REQUIREMENT>
Scan the entries below for the word "faces" and copy every line where it turns up.

STUDY MATERIAL>

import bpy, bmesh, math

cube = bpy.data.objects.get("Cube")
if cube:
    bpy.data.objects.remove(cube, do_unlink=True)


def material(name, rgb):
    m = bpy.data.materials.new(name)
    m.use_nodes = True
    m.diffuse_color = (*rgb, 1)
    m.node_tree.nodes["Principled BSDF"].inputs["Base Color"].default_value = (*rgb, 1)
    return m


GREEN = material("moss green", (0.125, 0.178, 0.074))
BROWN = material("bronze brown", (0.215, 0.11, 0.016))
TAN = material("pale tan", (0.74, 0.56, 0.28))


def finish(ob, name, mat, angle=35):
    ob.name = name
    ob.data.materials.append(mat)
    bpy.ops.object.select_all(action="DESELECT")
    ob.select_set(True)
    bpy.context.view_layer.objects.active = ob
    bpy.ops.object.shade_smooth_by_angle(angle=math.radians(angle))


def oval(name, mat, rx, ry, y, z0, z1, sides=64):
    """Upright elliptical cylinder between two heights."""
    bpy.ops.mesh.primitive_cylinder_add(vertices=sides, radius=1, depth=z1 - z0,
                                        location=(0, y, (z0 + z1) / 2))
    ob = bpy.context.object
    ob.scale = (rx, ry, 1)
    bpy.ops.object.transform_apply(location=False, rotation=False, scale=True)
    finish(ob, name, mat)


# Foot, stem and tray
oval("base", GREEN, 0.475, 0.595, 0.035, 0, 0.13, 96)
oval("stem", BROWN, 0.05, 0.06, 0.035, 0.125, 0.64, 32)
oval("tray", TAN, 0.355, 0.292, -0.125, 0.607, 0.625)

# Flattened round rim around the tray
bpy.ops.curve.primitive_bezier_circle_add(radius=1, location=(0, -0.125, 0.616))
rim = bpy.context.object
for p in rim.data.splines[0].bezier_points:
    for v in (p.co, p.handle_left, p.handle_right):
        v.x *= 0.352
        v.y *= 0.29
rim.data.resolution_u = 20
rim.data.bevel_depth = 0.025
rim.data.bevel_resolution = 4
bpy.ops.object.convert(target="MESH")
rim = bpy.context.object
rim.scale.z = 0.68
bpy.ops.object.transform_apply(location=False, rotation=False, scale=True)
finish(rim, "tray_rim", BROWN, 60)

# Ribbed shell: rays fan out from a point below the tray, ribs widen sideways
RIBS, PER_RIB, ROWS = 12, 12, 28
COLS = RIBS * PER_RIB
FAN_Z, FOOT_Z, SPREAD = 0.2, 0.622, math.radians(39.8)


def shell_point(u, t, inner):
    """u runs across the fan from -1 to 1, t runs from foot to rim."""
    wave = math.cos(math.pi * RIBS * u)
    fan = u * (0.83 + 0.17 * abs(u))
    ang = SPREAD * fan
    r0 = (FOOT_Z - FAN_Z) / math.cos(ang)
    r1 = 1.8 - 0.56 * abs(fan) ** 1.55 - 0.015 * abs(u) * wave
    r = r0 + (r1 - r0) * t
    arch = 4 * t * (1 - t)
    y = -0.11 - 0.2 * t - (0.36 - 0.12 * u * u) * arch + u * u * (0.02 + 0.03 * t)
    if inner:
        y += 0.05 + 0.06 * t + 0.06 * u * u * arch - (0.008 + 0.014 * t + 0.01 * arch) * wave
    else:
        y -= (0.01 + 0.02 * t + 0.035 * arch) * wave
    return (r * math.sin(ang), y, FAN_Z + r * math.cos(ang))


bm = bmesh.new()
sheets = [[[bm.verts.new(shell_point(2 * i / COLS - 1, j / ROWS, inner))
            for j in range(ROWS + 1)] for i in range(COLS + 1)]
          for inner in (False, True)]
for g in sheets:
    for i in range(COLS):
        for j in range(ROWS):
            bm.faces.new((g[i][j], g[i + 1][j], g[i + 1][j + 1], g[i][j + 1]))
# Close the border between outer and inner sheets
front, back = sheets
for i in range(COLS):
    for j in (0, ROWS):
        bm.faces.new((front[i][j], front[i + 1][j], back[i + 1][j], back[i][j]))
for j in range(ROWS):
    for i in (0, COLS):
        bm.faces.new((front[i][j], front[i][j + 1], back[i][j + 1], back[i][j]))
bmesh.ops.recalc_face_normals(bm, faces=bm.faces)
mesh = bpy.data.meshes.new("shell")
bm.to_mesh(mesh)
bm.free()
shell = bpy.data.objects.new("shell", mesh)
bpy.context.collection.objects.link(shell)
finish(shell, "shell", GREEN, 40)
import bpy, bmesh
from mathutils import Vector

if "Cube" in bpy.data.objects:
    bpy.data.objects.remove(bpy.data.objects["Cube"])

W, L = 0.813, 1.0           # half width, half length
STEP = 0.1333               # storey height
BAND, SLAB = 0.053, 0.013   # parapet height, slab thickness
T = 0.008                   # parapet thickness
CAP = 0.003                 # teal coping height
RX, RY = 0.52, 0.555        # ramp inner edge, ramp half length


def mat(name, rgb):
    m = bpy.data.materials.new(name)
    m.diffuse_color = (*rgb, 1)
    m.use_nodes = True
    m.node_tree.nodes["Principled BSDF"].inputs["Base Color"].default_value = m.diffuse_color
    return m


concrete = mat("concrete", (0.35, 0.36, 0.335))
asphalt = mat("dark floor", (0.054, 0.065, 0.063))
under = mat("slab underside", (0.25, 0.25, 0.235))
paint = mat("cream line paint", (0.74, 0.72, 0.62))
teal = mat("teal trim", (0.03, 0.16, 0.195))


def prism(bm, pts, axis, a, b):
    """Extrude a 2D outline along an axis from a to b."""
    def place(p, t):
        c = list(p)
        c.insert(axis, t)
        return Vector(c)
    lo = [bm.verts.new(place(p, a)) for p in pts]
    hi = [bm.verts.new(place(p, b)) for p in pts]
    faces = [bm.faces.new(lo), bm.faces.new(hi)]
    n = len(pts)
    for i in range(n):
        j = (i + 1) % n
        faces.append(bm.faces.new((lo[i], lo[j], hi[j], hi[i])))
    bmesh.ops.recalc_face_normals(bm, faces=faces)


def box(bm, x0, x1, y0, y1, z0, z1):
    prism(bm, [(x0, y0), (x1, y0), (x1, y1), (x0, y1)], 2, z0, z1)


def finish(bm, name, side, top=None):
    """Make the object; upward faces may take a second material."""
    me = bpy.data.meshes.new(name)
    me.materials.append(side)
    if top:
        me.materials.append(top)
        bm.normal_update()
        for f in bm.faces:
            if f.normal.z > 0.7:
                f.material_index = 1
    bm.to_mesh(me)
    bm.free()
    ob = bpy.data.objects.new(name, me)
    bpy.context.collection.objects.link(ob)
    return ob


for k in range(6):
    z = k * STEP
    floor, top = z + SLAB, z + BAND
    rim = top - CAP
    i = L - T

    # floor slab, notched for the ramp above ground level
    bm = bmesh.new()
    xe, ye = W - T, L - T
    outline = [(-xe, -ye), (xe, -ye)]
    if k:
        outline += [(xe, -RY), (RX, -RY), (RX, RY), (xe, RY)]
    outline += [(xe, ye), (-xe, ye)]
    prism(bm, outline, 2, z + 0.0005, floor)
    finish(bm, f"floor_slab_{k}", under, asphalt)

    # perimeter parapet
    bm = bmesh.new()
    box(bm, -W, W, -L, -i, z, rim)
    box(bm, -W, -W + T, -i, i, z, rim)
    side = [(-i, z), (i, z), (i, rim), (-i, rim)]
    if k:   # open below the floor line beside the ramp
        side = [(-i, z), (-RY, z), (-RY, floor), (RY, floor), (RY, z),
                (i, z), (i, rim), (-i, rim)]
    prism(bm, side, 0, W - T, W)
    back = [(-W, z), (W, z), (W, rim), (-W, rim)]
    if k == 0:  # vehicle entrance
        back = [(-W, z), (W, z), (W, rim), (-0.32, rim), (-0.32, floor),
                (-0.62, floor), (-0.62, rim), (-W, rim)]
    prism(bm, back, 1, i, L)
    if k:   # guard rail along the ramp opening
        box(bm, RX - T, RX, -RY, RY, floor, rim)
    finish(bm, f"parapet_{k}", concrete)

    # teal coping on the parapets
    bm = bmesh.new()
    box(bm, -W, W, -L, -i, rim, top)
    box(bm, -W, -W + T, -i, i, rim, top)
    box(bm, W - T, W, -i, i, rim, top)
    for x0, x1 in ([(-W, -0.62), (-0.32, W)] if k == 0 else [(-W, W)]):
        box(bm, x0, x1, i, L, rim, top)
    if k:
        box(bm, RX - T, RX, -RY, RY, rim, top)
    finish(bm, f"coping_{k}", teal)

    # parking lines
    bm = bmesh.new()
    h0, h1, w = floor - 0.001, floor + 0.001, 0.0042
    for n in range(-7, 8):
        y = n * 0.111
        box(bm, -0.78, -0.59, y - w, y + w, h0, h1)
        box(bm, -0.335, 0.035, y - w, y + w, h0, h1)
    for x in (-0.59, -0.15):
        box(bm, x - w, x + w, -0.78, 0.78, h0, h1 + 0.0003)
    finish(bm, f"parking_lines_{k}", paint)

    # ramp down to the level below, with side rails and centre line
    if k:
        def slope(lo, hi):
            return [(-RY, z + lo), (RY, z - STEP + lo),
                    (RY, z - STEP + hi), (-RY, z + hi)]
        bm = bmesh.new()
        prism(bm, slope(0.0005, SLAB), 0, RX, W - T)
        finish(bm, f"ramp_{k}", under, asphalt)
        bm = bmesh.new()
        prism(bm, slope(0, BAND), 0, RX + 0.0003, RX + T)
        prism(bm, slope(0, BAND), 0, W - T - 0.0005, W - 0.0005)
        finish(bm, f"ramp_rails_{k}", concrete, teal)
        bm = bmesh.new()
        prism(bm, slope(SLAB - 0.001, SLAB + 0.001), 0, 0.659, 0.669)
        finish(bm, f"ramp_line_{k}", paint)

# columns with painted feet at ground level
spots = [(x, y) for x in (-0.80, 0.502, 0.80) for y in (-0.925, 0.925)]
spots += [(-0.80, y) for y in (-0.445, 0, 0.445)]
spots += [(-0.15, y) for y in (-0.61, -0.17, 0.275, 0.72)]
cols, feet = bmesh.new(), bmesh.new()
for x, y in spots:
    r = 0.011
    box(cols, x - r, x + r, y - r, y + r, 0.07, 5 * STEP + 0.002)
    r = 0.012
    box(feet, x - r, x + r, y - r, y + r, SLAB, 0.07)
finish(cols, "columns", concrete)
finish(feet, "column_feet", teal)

WRITTEN SOLUTION>
            bm.faces.new((g[i][j], g[i + 1][j], g[i + 1][j + 1], g[i][j + 1]))
        bm.faces.new((front[i][j], front[i + 1][j], back[i + 1][j], back[i][j]))
        bm.faces.new((front[i][j], front[i][j + 1], back[i][j + 1], back[i][j]))
bmesh.ops.recalc_face_normals(bm, faces=bm.faces)
    faces = [bm.faces.new(lo), bm.faces.new(hi)]
        faces.append(bm.faces.new((lo[i], lo[j], hi[j], hi[i])))
    bmesh.ops.recalc_face_normals(bm, faces=faces)
    """Make the object; upward faces may take a second material."""
        for f in bm.faces:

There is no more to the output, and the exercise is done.